> **Task item**
When you reach the line containing "0.075, 'z', 0.015)" in the records below, start copying exactly, and stop once you have copied the line containing "barrel = arc(HX, HY, HR, -20, 180, 24)".

> **Records provided**
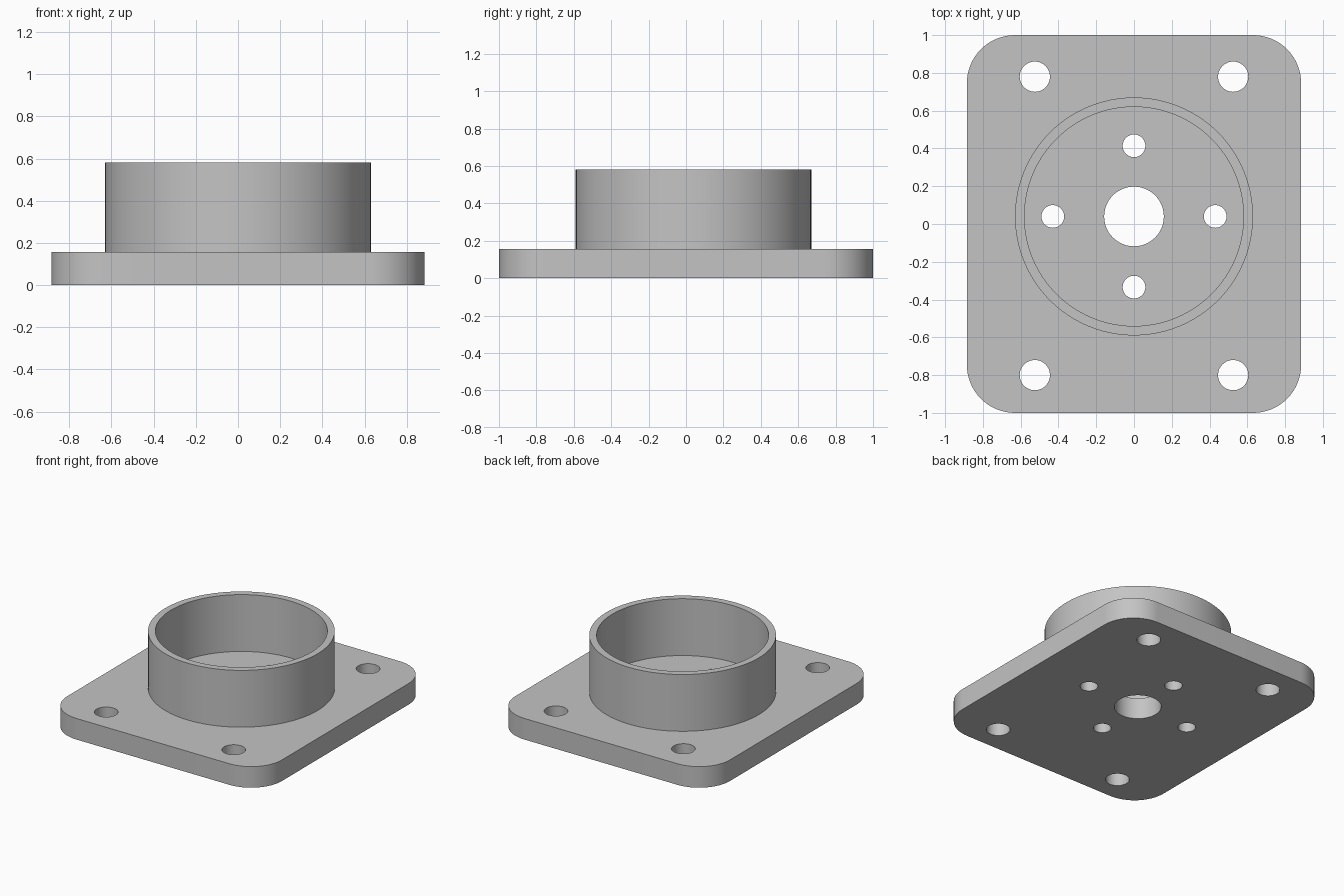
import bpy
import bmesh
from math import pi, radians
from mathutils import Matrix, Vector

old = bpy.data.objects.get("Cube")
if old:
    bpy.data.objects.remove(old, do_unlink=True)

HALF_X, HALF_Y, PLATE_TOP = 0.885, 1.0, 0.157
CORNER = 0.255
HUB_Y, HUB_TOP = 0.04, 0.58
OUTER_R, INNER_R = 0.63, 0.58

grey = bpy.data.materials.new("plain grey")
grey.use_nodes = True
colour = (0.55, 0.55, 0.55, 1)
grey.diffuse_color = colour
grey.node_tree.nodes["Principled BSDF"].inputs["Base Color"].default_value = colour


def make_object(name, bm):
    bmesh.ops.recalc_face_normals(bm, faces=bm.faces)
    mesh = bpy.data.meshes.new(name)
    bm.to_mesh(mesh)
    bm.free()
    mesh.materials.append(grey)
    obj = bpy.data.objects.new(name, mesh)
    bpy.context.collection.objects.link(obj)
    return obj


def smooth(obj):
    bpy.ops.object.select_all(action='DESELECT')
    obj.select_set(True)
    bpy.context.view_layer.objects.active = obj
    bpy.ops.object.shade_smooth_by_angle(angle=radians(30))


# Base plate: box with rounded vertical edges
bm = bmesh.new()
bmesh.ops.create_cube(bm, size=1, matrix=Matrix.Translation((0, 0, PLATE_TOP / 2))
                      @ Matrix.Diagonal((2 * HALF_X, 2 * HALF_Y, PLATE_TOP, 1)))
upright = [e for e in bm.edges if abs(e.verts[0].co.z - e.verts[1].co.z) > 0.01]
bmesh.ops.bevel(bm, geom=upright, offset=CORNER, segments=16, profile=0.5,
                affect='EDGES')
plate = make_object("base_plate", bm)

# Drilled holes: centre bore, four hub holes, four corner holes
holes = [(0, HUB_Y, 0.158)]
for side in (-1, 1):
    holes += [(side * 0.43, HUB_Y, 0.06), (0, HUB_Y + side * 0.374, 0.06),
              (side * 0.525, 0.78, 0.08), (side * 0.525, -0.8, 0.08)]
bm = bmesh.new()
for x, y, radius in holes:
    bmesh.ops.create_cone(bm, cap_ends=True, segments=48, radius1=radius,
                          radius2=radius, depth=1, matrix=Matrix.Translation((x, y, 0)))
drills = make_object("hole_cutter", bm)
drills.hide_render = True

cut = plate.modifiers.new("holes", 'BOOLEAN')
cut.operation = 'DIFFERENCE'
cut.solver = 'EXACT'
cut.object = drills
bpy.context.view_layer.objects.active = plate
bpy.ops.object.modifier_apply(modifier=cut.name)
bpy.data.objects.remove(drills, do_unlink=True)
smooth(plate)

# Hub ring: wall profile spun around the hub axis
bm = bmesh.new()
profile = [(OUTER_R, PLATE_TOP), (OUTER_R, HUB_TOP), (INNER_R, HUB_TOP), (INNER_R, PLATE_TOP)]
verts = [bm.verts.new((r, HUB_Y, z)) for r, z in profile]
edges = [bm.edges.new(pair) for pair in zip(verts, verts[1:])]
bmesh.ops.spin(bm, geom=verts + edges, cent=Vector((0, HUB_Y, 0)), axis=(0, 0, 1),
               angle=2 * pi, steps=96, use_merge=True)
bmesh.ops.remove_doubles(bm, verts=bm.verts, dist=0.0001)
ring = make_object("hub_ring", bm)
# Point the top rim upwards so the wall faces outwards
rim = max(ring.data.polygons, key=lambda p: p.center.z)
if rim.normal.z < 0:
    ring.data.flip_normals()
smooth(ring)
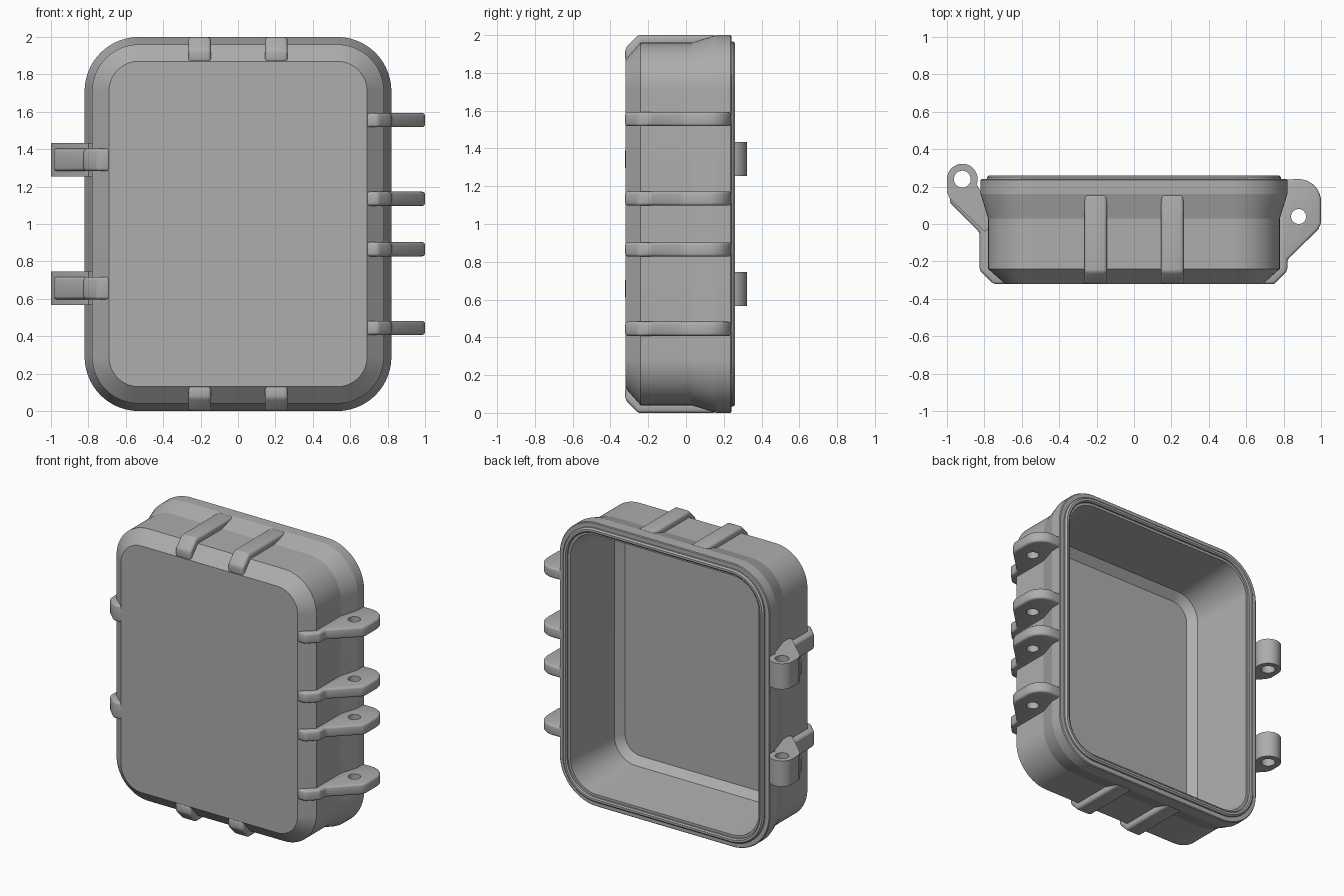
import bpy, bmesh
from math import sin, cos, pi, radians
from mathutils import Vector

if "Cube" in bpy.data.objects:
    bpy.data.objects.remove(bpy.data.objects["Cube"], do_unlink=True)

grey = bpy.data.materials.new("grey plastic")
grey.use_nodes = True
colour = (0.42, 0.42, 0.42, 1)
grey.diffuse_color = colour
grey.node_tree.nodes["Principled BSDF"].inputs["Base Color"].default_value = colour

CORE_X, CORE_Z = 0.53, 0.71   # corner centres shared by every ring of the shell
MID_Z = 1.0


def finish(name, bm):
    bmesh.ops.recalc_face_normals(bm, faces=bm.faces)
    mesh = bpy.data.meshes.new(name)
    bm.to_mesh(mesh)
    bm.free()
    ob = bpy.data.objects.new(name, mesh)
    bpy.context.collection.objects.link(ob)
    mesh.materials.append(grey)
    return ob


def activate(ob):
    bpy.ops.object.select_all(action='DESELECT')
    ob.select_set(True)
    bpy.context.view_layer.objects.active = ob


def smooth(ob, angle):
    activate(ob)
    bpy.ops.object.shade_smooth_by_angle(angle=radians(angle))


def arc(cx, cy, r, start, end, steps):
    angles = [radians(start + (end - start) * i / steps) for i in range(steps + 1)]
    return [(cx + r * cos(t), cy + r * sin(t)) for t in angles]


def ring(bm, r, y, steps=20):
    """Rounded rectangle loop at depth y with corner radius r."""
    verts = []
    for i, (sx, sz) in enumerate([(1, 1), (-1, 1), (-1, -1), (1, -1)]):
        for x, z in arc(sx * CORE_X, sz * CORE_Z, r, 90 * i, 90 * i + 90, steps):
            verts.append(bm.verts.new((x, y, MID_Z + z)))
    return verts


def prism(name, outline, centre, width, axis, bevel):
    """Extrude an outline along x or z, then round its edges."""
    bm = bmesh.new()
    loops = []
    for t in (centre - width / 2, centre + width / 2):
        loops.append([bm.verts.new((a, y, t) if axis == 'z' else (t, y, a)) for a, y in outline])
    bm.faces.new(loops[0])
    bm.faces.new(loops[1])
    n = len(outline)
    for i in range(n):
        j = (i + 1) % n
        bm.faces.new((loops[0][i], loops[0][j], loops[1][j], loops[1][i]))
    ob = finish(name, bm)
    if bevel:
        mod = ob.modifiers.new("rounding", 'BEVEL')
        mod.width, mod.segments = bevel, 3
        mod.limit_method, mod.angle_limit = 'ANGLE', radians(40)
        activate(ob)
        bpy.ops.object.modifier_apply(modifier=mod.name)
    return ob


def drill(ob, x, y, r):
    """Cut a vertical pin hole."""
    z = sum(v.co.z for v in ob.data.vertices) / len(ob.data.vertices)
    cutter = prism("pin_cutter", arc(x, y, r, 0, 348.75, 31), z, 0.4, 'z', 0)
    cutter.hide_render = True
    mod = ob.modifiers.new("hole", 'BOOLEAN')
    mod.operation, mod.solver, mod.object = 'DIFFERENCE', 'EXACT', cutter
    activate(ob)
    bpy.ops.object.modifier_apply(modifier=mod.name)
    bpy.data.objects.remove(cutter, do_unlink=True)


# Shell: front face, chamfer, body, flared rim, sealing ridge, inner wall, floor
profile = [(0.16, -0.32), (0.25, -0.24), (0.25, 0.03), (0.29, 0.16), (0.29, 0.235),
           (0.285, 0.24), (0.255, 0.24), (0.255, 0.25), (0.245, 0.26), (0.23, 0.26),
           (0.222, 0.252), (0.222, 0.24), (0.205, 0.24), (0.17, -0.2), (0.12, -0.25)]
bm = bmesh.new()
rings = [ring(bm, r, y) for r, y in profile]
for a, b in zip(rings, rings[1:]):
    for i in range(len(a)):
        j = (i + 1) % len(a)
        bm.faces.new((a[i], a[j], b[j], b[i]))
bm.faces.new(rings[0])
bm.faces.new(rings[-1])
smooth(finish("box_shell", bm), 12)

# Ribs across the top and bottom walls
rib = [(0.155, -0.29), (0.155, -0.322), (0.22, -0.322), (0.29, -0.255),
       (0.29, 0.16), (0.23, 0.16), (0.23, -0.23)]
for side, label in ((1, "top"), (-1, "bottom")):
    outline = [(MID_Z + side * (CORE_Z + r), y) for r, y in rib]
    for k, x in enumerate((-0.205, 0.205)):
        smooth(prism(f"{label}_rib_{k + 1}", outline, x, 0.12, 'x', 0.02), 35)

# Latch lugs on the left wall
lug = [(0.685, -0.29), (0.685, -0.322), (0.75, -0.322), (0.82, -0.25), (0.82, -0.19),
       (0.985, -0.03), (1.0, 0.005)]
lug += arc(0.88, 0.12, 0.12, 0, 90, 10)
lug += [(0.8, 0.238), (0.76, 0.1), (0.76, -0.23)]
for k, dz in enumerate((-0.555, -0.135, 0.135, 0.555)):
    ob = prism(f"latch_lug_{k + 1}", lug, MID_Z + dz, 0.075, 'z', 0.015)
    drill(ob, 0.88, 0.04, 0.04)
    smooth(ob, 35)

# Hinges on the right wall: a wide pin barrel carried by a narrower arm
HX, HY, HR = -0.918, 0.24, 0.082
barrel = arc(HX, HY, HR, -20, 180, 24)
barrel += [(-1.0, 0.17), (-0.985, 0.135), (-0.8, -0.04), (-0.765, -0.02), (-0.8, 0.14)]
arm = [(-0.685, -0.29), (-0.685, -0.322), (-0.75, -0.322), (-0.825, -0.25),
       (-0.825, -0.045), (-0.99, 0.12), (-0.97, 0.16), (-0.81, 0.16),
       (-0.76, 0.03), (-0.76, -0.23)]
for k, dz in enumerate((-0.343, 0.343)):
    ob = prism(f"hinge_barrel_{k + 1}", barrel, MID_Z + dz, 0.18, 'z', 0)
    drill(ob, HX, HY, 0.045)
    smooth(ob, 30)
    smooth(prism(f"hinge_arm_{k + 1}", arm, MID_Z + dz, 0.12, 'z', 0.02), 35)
==
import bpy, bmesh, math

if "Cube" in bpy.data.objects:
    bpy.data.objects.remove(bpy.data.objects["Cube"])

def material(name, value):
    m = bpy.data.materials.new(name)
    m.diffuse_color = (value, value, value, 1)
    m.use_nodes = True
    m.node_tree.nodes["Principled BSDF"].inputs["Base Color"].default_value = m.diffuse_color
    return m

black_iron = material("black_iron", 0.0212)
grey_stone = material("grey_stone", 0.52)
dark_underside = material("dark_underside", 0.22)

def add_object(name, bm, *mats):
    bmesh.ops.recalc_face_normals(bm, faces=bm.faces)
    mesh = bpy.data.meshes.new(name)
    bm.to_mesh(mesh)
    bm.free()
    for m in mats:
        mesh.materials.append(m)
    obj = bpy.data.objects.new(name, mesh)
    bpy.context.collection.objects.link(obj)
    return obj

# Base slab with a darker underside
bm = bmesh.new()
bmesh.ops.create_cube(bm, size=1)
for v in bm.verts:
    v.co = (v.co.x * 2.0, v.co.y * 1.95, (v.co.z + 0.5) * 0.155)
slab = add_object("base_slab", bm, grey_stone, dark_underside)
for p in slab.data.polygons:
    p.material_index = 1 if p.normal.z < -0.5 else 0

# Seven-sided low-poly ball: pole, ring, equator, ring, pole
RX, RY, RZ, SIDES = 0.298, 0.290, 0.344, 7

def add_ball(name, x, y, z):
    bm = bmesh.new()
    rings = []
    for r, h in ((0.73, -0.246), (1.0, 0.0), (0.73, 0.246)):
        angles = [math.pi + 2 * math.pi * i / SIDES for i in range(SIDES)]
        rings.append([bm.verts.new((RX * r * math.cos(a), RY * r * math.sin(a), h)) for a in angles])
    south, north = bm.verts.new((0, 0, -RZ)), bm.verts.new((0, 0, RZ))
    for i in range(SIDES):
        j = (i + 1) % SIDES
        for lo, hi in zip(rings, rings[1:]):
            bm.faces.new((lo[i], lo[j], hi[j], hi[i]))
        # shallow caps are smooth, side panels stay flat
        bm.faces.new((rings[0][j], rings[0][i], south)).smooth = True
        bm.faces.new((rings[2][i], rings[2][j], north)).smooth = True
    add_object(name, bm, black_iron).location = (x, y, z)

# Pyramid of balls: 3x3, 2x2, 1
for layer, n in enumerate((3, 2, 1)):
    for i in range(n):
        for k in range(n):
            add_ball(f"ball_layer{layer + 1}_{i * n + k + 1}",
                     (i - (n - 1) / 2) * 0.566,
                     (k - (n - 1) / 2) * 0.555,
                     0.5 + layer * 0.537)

> **Exercise answer**
    ob = prism(f"latch_lug_{k + 1}", lug, MID_Z + dz, 0.075, 'z', 0.015)
    drill(ob, 0.88, 0.04, 0.04)
    smooth(ob, 35)

# Hinges on the right wall: a wide pin barrel carried by a narrower arm
HX, HY, HR = -0.918, 0.24, 0.082
barrel = arc(HX, HY, HR, -20, 180, 24)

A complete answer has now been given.